I then asked Kate how she felt about communicating with different people in her life. This mat shows that Kate found talking to her husband and her parents (who lived quite far away) particularly difficult.
As a result of doing these mats, we were able to target the things that mattered most to Kate in relation to her communication, and came up with the following actions:
1. Kate felt that her husband needed support and information, so we spent time working with him, showing him the best ways to support Kate’s communication.
2. Because Kate’s parents lived quite far away, she could only contact them using the phone, which was very difficult. We worked on getting Skype set up so that Kate could communicate with her family using all the modes available to her.
By splitting communication into different sub mats, Kate was able to think about different aspects of her communication and identify the things that she found most challenging. Together we began to work out some ways to help her overcome her difficulties.
Use the communication symbols to find out what people want to work on and use a collaborative approach to establish some goals to work on in therapy. I used the original Talking Mats when I explored Kate’s communication with her, but you could do the same with Digital Talking Mats. Find out more about it here.
Within the Health and Well-being resource there are four symbol sets (health, looking after yourself, communication and leisure & environment). Within the ‘health’ set, there are three topics which can be used to help people express their views about different aspects of their health:
I worked with Pete who had severe aphasia. Pete had a range of health problems, including epilepsy and high blood pressure. Pete found it very difficult to communicate with his GP, and usually relied on his wife to translate. This meant that not all of Pete’s health problems were addressed or discussed when he went to the doctor, and he often felt excluded from conversations at these appointments. Prior to one of Pete’s GP appointments, I used Talking Mats with Pete to find out how he felt about his health. During our discussions, Pete was able to tell me that he was worried about a number of issues, but he especially wanted to talk to his GP about his ears, as he was having a lot of pain and also had a ringing sensation in his ears which meant that he found it very difficult to concentrate, particularly when watching TV.
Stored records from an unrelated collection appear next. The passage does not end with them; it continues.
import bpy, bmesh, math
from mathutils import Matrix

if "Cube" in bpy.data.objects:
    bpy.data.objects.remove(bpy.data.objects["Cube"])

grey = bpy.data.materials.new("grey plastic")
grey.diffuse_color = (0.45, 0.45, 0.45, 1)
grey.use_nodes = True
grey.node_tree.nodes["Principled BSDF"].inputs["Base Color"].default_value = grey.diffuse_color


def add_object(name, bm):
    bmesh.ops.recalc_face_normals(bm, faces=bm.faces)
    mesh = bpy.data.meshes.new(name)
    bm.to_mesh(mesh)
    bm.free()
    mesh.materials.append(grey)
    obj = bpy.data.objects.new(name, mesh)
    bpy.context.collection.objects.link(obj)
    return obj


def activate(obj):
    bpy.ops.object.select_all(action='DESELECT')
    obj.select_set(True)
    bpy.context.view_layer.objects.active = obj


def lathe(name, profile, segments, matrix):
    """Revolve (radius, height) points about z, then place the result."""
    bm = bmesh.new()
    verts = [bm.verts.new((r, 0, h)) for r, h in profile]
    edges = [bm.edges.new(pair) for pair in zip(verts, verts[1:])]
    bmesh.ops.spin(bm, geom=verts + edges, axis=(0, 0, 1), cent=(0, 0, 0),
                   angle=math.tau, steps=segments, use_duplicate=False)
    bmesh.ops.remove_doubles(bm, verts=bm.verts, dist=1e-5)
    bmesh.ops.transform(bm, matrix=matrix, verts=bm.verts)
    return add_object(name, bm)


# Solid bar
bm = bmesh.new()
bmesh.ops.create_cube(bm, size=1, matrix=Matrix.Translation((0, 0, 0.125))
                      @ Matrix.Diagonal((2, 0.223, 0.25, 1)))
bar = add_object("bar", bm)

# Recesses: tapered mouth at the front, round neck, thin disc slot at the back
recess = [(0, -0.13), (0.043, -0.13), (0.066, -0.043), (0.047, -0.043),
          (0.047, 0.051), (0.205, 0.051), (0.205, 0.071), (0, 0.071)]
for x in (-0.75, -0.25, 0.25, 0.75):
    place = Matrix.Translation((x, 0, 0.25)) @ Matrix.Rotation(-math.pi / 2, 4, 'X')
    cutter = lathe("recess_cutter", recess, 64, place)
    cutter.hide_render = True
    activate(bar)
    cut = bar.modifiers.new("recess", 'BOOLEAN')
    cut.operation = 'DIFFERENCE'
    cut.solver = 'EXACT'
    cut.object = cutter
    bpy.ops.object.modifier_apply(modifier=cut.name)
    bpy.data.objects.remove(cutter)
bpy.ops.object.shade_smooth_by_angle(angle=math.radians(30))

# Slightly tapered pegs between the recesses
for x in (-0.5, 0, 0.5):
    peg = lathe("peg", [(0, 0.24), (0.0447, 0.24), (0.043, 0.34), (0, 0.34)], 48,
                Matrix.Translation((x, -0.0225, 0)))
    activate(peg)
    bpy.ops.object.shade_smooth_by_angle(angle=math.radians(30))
Pete took the photo of his completed mat with him to his next GP appointment and his GP used this as a focus for discussions. As a result, Pete was referred to an audiologist for assessment. His GP also spent time discussing Pete’s epilepsy with him and referred him back to the epilepsy specialist nurse who worked with Pete and his wife to improve their understanding and management of it.
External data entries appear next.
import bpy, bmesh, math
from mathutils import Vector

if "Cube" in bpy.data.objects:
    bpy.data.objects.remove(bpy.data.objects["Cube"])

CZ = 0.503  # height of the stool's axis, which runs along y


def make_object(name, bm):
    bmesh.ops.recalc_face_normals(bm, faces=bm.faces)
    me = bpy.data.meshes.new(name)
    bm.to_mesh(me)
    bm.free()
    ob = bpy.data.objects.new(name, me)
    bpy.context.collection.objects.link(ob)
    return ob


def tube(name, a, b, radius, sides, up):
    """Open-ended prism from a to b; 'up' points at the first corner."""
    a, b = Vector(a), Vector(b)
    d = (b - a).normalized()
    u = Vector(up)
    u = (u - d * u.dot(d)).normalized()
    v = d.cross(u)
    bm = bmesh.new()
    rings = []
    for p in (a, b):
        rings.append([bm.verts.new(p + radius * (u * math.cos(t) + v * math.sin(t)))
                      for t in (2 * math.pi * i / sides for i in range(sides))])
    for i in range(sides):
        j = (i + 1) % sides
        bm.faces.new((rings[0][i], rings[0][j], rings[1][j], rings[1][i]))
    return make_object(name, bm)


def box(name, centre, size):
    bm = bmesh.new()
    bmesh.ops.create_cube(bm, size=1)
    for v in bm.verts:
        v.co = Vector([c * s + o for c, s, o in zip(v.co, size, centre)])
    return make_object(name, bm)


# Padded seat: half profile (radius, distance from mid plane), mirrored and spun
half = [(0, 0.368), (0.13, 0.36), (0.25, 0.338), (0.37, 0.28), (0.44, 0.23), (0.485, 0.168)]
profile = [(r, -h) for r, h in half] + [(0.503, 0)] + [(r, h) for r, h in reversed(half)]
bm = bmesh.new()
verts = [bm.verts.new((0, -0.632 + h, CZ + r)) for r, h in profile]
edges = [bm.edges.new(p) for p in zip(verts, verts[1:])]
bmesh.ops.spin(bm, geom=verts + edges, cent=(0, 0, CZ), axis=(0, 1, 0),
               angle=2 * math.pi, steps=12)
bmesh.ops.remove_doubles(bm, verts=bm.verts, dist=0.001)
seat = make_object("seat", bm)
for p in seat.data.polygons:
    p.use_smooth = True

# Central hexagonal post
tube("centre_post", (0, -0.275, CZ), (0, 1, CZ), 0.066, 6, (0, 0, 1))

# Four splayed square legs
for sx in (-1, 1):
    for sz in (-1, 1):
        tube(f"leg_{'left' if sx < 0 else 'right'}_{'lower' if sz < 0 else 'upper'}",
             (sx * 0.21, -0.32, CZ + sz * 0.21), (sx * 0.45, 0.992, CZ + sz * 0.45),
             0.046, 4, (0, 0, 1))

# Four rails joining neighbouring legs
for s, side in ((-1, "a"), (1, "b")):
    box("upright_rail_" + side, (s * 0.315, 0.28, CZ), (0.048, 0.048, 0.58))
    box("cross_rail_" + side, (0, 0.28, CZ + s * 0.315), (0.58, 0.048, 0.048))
Using Talking Mats helped Pete prepare for his GP appointment and also ensured that his GP focused on what was important to him. As a result, time was spent more effectively by all and Pete felt listened to and really participated in his GP consultation.
Use the Talking Mats ‘health’ symbols from the health and well-being resource to help people prepare for appointments with health professionals and manage their health more effectively.